Use a concentration of 1 µg/ml. Detects a band of approximately 37 kDa (predicted molecular weight: 23 kDa).
Could be a growth factor active in the process of wound healing. Acts as a mitogen in the lung. May act in a manner similar to FGF-7.
Involvement in disease
Defects in FGF10 are the cause of autosomal dominant aplasia of lacrimal and salivary glands (ALSG) [MIM:180920]. ALSG has variable expressivity, and affected individuals may have aplasia or hypoplasia of the lacrimal, parotid, submandibular and sublingual glands and absence of the lacrimal puncta. The disorder is characterized by irritable eyes, recurrent eye infections, epiphora (constant tearing) and xerostomia (dryness of the mouth), which increases the risk of dental erosion, dental caries, periodontal disease and oral infections. Defects in FGF10 are a cause of lacrimo-auriculo-dento-digital syndrome (LADDS) [MIM:149730]; also known as Levy-Hollister syndrome. LADDS is a form of ectodermal dysplasia, a heterogeneous group of disorders due to abnormal development of two or more ectodermal structures. LADDS is an autosomal dominant syndrome characterized by aplastic/hypoplastic lacrimal and salivary glands and ducts, cup-shaped ears, hearing loss, hypodontia and enamel hypoplasia, and distal limb segments anomalies. In addition to these cardinal features, facial dysmorphism, malformations of the kidney and respiratory system and abnormal genitalia have been reported. Craniosynostosis and severe syndactyly are not observed.
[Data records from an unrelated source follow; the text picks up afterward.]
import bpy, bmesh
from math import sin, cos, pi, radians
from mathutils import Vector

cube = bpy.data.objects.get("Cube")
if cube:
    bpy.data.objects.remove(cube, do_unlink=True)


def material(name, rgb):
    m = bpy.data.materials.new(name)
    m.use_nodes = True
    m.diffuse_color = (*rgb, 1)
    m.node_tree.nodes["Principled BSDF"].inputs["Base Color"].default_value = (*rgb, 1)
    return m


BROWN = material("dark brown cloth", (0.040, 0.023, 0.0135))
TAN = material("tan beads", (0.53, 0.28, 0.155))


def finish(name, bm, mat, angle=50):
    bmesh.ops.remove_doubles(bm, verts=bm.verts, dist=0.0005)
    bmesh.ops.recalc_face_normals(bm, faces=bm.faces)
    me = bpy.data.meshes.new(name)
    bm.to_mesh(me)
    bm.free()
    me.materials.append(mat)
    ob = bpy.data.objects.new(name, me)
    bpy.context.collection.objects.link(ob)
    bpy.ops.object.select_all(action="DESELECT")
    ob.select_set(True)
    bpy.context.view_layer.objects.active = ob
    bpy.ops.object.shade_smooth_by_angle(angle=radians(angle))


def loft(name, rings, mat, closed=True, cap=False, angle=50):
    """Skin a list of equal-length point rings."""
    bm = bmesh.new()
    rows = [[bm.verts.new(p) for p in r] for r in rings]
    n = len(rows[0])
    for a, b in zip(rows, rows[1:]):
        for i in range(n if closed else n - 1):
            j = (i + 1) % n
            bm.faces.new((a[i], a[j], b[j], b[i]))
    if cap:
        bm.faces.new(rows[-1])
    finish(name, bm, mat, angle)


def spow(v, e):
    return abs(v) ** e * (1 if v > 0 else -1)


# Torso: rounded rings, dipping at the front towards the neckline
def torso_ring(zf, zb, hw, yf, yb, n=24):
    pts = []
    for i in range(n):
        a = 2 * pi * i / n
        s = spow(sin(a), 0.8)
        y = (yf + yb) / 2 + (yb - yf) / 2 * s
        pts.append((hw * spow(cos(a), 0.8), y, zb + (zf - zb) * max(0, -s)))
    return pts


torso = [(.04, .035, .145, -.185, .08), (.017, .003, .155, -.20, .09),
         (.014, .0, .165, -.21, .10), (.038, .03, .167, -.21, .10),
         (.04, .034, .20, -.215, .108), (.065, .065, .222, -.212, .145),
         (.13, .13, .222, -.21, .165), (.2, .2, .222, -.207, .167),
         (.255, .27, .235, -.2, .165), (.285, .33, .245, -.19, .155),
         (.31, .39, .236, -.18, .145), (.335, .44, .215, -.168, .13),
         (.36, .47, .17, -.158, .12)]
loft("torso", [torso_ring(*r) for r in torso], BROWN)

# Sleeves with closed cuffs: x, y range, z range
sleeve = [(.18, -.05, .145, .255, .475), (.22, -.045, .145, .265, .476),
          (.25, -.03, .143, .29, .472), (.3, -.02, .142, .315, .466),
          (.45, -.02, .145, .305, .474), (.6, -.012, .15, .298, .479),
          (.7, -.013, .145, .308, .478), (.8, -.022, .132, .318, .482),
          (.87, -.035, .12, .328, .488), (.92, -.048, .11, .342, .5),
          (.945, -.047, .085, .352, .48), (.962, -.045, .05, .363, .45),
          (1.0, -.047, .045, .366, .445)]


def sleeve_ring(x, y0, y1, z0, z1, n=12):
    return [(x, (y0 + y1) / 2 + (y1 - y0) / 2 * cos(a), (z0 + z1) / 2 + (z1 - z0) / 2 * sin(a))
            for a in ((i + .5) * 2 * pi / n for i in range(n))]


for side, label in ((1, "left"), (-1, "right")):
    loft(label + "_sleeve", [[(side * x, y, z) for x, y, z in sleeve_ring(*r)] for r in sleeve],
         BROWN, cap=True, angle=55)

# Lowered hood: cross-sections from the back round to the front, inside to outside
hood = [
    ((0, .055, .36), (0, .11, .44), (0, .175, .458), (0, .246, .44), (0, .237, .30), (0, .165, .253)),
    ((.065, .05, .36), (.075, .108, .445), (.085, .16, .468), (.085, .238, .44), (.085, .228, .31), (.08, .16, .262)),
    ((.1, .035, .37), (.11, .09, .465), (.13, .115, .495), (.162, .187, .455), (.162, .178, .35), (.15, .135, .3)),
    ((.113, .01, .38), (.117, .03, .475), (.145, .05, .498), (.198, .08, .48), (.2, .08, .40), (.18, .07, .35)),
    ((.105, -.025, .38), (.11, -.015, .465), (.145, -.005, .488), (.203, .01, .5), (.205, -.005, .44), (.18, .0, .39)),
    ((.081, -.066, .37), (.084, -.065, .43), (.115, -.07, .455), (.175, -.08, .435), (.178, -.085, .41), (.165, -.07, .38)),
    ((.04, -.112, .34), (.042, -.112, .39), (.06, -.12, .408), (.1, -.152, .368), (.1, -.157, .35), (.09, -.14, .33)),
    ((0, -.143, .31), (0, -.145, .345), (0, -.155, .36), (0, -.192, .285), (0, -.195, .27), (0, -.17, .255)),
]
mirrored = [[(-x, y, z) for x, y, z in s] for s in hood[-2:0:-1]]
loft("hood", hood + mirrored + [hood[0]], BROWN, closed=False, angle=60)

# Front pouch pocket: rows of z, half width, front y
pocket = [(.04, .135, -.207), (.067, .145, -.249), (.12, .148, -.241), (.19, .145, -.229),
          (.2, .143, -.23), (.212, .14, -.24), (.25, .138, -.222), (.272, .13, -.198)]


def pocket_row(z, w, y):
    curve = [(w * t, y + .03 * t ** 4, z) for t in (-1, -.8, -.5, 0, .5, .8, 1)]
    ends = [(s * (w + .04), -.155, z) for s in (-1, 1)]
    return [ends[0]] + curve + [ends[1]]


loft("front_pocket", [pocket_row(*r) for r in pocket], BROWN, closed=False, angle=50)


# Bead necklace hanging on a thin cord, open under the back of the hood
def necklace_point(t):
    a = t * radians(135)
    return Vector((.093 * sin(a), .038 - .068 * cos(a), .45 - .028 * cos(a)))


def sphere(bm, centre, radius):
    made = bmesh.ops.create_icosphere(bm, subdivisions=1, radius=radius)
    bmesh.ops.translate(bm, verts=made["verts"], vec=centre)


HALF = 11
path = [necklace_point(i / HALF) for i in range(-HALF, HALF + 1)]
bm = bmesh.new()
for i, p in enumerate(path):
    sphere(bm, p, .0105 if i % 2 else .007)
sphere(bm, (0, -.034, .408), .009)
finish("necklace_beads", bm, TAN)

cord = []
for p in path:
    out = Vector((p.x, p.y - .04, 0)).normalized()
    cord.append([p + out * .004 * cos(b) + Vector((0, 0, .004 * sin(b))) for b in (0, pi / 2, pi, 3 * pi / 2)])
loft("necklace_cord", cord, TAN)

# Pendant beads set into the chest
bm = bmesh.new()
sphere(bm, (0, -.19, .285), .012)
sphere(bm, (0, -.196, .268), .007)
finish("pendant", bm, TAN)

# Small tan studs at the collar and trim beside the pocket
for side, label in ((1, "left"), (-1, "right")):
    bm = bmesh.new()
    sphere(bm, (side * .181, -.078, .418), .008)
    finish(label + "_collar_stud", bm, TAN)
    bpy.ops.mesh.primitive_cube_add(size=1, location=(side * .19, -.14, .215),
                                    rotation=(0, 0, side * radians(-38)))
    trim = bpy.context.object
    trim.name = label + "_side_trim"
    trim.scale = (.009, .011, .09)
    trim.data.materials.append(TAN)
Belongs to the heparin-binding growth factors family.
FGF10 contains a number of potential glycosylation sites (SwissProt) which may explain its migration at a higher molecular weight than predicted. Furthermore, the 37 kDa band observed is comparable to the molecular weight seen with other commercially available antibodies to FGF10.